Saturday, October 18, 2014

More Red Patina on Copper


I tried the torch heating and borax method of adding a red patina to copper again.  I textured the piece of copper first and then heated it from the back. My goal is to get my process to the point where I am getting consistent results.  Practice, practice, practice!




I started out with a piece of copper sheet - keeping the pieces relatively small until I get a feel for the heat needed to make this happen consistently.  I did discover that in my experiments today - the torch has to be hot and the heat has to be constant to create an even red once quenched in the borax.  I clean the copper with vinegar and salt and then some fine sandpaper (I have found that works better than a scotchbrite) before I start heating it.  I heat the copper until it is glowing orange and then immediately drop it in the borax bath. I have also found that heating a piece of copper again (after it has been scrubbed clean with the sandpaper and water) does not, for some reason, work at all. No matter how hot I heat it, it doesn't get red.  Odd.


There is a lot I do not know about this process - so I have been changing things up as I heat and quench each piece.  I change the borax and water every two pieces or so - I am not sure if that affects the efficacy of the borax bath though.  

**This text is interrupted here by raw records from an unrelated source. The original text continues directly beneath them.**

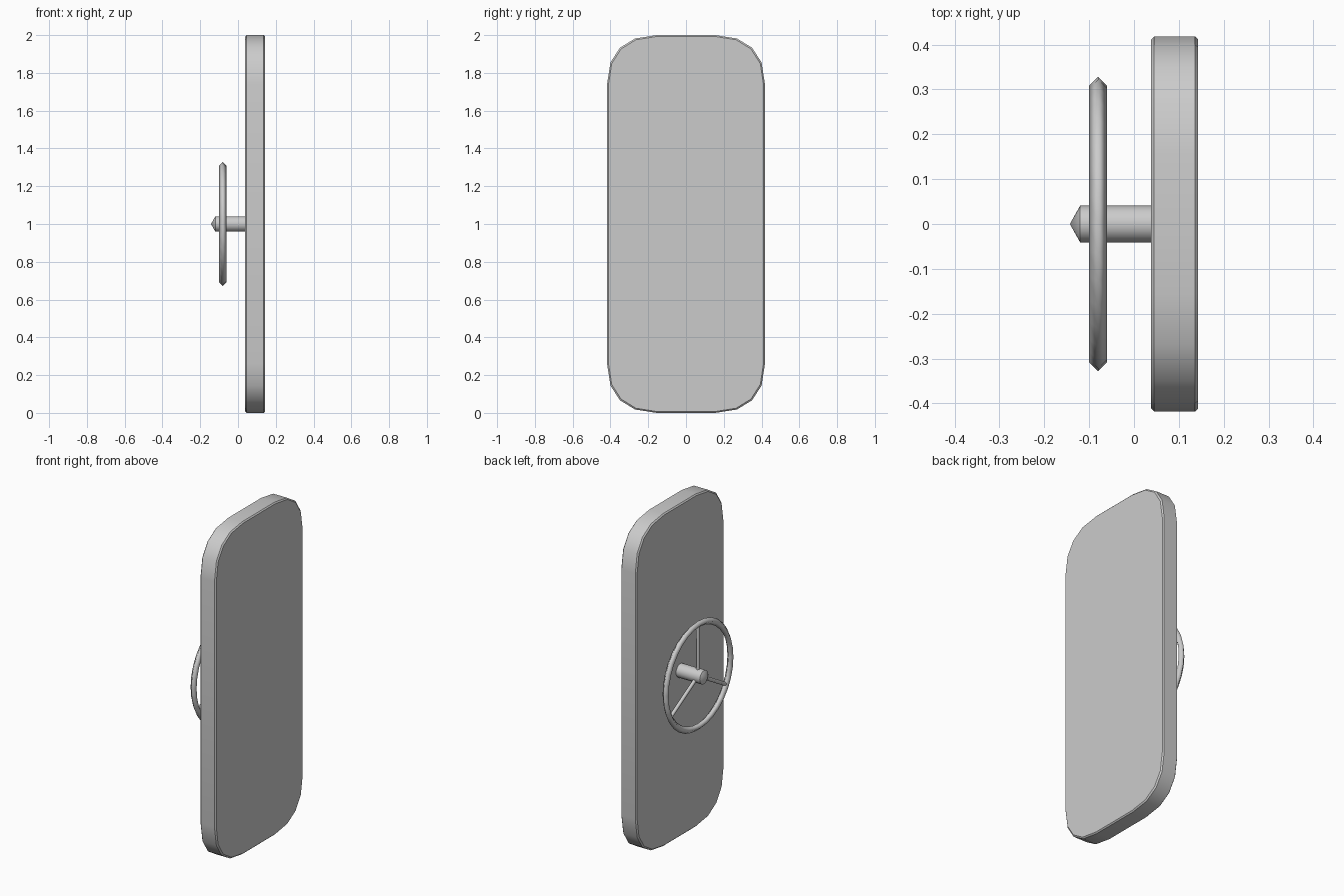
import bpy, bmesh
from math import radians
from mathutils import Matrix, Vector

cube = bpy.data.objects.get("Cube")
if cube:
    bpy.data.objects.remove(cube)

grey = bpy.data.materials.new("plain grey")
grey.use_nodes = True
grey.diffuse_color = (0.6, 0.6, 0.6, 1)
grey.node_tree.nodes["Principled BSDF"].inputs["Base Color"].default_value = (0.6, 0.6, 0.6, 1)

CENTRE = Vector((0, 0, 1))
WHEEL_X = -0.08


def finish(obj, name, angle=40):
    obj.name = name
    obj.data.materials.append(grey)
    bpy.ops.object.select_all(action='DESELECT')
    obj.select_set(True)
    bpy.context.view_layer.objects.active = obj
    bpy.ops.object.shade_smooth_by_angle(angle=radians(angle))
    return obj


def rings_to_object(name, rings, angle):
    """Bridge matching rings of points, closing both ends."""
    bm = bmesh.new()
    loops = [[bm.verts.new(p) for p in ring] for ring in rings]
    n = len(loops[0])
    for a, b in zip(loops, loops[1:]):
        for i in range(n):
            j = (i + 1) % n
            bm.faces.new((a[i], a[j], b[j], b[i]))
    bm.faces.new(loops[0])
    bm.faces.new(loops[-1])
    bmesh.ops.recalc_face_normals(bm, faces=bm.faces)
    mesh = bpy.data.meshes.new(name)
    bm.to_mesh(mesh)
    bm.free()
    obj = bpy.data.objects.new(name, mesh)
    bpy.context.collection.objects.link(obj)
    return finish(obj, name, angle)


# Door panel: rounded slab with a narrow chamfer around both faces
corner = [(0.418, 0.74), (0.40, 0.855), (0.35, 0.933), (0.27, 0.982), (0.155, 1.0)]
upper = corner + [(-y, z) for y, z in reversed(corner)]
outline = upper + [(-y, -z) for y, z in upper]
levels = [(0.038, 0.007), (0.045, 0), (0.136, 0), (0.143, 0.007)]
rings = [[CENTRE + Vector((x, y * (1 - inset / 0.418), z * (1 - inset)))
          for y, z in outline] for x, inset in levels]
rings_to_object("door_panel", rings, 35)

# Hand wheel rim with a diamond section
bpy.ops.mesh.primitive_torus_add(major_radius=0.308, minor_radius=0.02,
                                 major_segments=32, minor_segments=4,
                                 location=CENTRE + Vector((WHEEL_X, 0, 0)),
                                 rotation=(0, radians(90), 0))
finish(bpy.context.object, "wheel_rim", 95)

# Shaft with a pointed cap
bpy.ops.mesh.primitive_cylinder_add(vertices=16, radius=0.041, depth=0.165,
                                    location=CENTRE + Vector((-0.0375, 0, 0)),
                                    rotation=(0, radians(90), 0))
finish(bpy.context.object, "wheel_shaft")
bpy.ops.mesh.primitive_cone_add(vertices=16, radius1=0.041, radius2=0, depth=0.023,
                                end_fill_type='NOTHING',
                                location=CENTRE + Vector((-0.1315, 0, 0)),
                                rotation=(0, radians(-90), 0))
finish(bpy.context.object, "shaft_cap")

# Three spokes, the first pointing straight up
for i, label in enumerate(("upper", "left", "right")):
    turn = Matrix.Rotation(radians(120 * i), 4, 'X')
    bpy.ops.mesh.primitive_cylinder_add(vertices=6, radius=0.011, depth=0.29)
    spoke = bpy.context.object
    spoke.matrix_world = (Matrix.Translation(CENTRE + Vector((WHEEL_X, 0, 0))) @ turn
                          @ Matrix.Translation((0, 0, 0.16)))
    finish(spoke, label + "_spoke", 65)
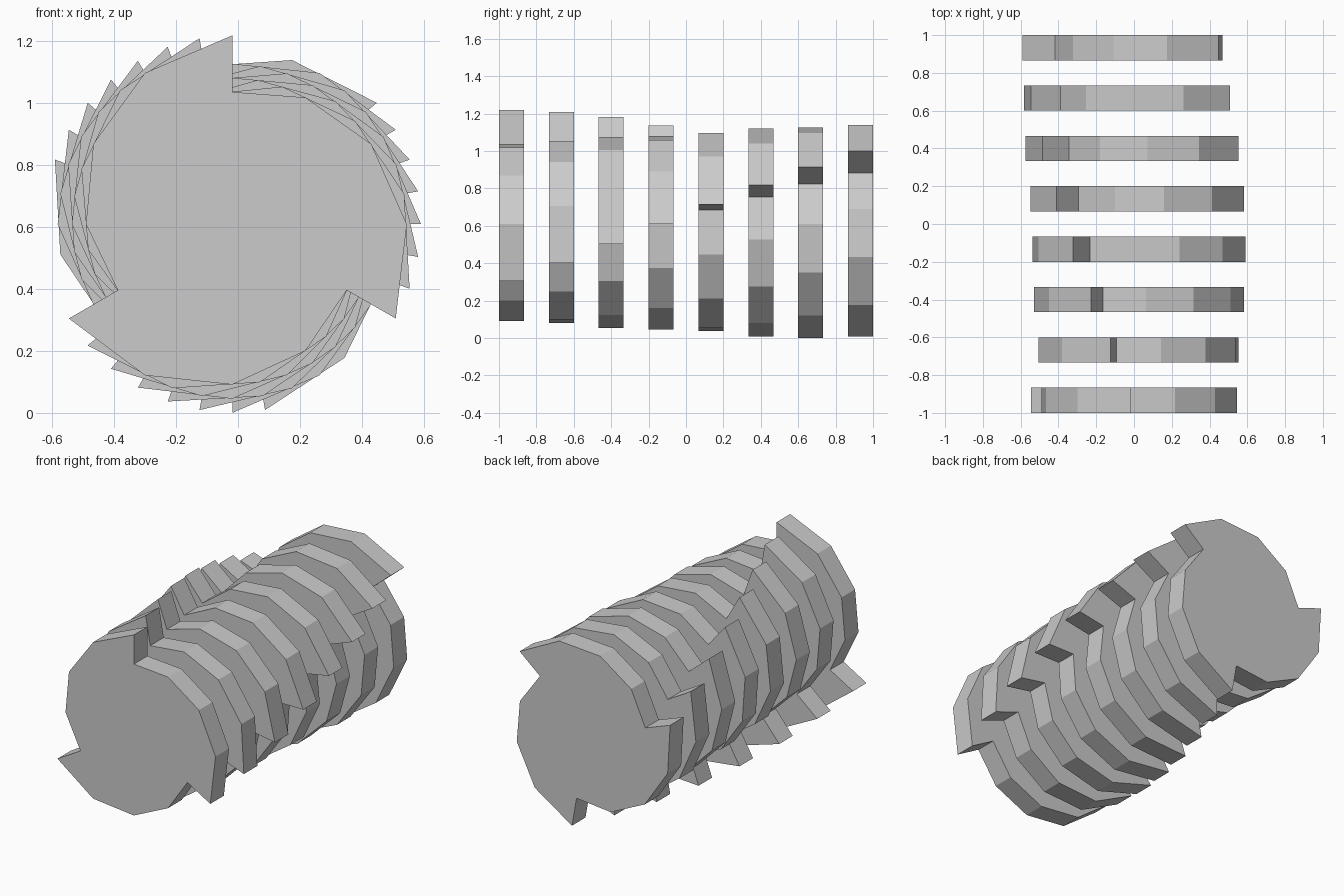
import bpy, bmesh
from math import cos, sin, radians

if "Cube" in bpy.data.objects:
    bpy.data.objects.remove(bpy.data.objects["Cube"])

N_DISCS, THICK, PITCH, TWIST = 8, 2 / 15, 4 / 15, 10
R_TIP, R_ROOT = 0.609, 0.4265      # sawtooth tip and root radii
CX, CZ = -0.0185, R_TIP            # disc axis
LOBES, STEPS = 3, 4                # three teeth, four flats each


def profile(turn):
    """Three-lobed snail cam outline, counter-clockwise seen from the front."""
    pts = []
    for lobe in range(LOBES):
        for k in range(STEPS + 1):
            a = radians(90 + turn + 120 * lobe + 120 * k / STEPS)
            r = R_TIP + (R_ROOT - R_TIP) * k / STEPS
            pts.append((CX + r * cos(a), CZ + r * sin(a)))
    return pts


def ratchet_disc(name, y, turn):
    bm = bmesh.new()
    face = bm.faces.new([bm.verts.new((x, y, z)) for x, z in profile(turn)])
    ext = bmesh.ops.extrude_face_region(bm, geom=[face], use_keep_orig=True)
    verts = [v for v in ext["geom"] if isinstance(v, bmesh.types.BMVert)]
    bmesh.ops.translate(bm, verts=verts, vec=(0, THICK, 0))
    bmesh.ops.recalc_face_normals(bm, faces=bm.faces)
    mesh = bpy.data.meshes.new(name)
    bm.to_mesh(mesh)
    bm.free()
    bpy.context.collection.objects.link(bpy.data.objects.new(name, mesh))


# Row of separate discs, each turned a little further than the one in front
for i in range(N_DISCS):
    ratchet_disc(f"ratchet_disc_{i + 1}", -1 + i * PITCH, i * TWIST)
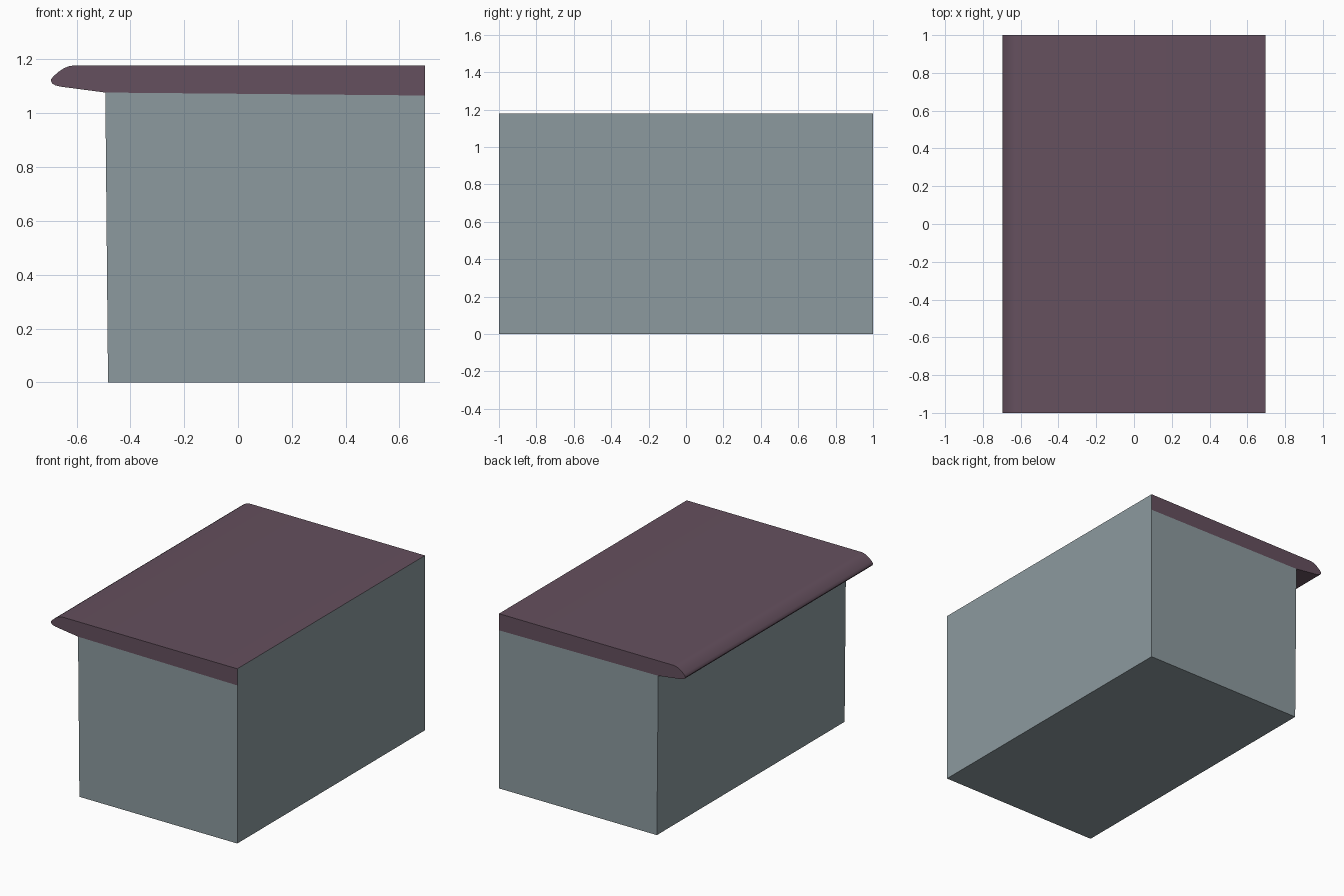
import bpy, bmesh

if "Cube" in bpy.data.objects:
    bpy.data.objects.remove(bpy.data.objects["Cube"])


def material(name, rgb):
    m = bpy.data.materials.new(name)
    m.diffuse_color = (*rgb, 1)
    m.use_nodes = True
    m.node_tree.nodes["Principled BSDF"].inputs["Base Color"].default_value = m.diffuse_color
    return m


grey = material("grey paint", (0.265, 0.323, 0.347))
plum = material("plum counter", (0.130, 0.080, 0.112))

RIGHT, TOP, HALF_Y = 0.695, 1.178, 1.0
SEAM_L, SEAM_R = (-0.493, 1.077), (RIGHT, 1.066)


def extrude_profile(name, pts, mats):
    """Extrude an XZ outline along y; the closing edge (last to first) is the
    hidden seam between the parts and stays open."""
    bm = bmesh.new()
    front = [bm.verts.new((x, -HALF_Y, z)) for x, z in pts]
    back = [bm.verts.new((x, HALF_Y, z)) for x, z in pts]
    bm.faces.new(front)
    bm.faces.new(back[::-1])
    for i in range(len(pts) - 1):
        bm.faces.new((front[i + 1], front[i], back[i], back[i + 1]))
    bm.normal_update()
    me = bpy.data.meshes.new(name)
    bm.to_mesh(me)
    bm.free()
    for m in mats:
        me.materials.append(m)
    ob = bpy.data.objects.new(name, me)
    bpy.context.collection.objects.link(ob)
    return ob


# Cabinet body, with a slightly slanted left face
body = extrude_profile("counter_body",
                       [SEAM_L, (-0.483, 0), (RIGHT, 0), SEAM_R], [grey])

# Counter slab with rounded, overhanging nose on the left
slab = extrude_profile("counter_top", [
    SEAM_R, (RIGHT, TOP), (-0.607, TOP), (-0.628, 1.175), (-0.648, 1.167),
    (-0.668, 1.153), (-0.685, 1.138), (-0.694, 1.127), (-0.695, 1.119),
    (-0.690, 1.110), (-0.679, 1.104), (-0.660, 1.099), SEAM_L], [plum, grey])

# The slab's right end is painted like the body
for p in slab.data.polygons:
    p.material_index = 1 if p.normal.x > 0.9 else 0

# Smooth the rounded nose, keep real edges sharp
bpy.ops.object.select_all(action='DESELECT')
slab.select_set(True)
bpy.context.view_layer.objects.active = slab
bpy.ops.object.shade_smooth_by_angle(angle=0.6)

I did a fair number of pieces today and this is the only one that retained the red patina.  I even tumbled it for 2 hours in steel shot, dawn and water. I am only slightly discouraged :), and will definitely keep trying.



2 comments:

Beaver Brook Bohemian said...

Can you tell me what the proportion of water to Borax should be for the bath?

mrs beadsley said...

There is nothing that I have read that shows the recipe of water to borax. I have spent a fair amount of time experimenting but have not found anything conclusive. I will say though that in my experimenting I have found the biggest impact is made by how hot the copper piece is before it has been quenched in the water/borax mixture.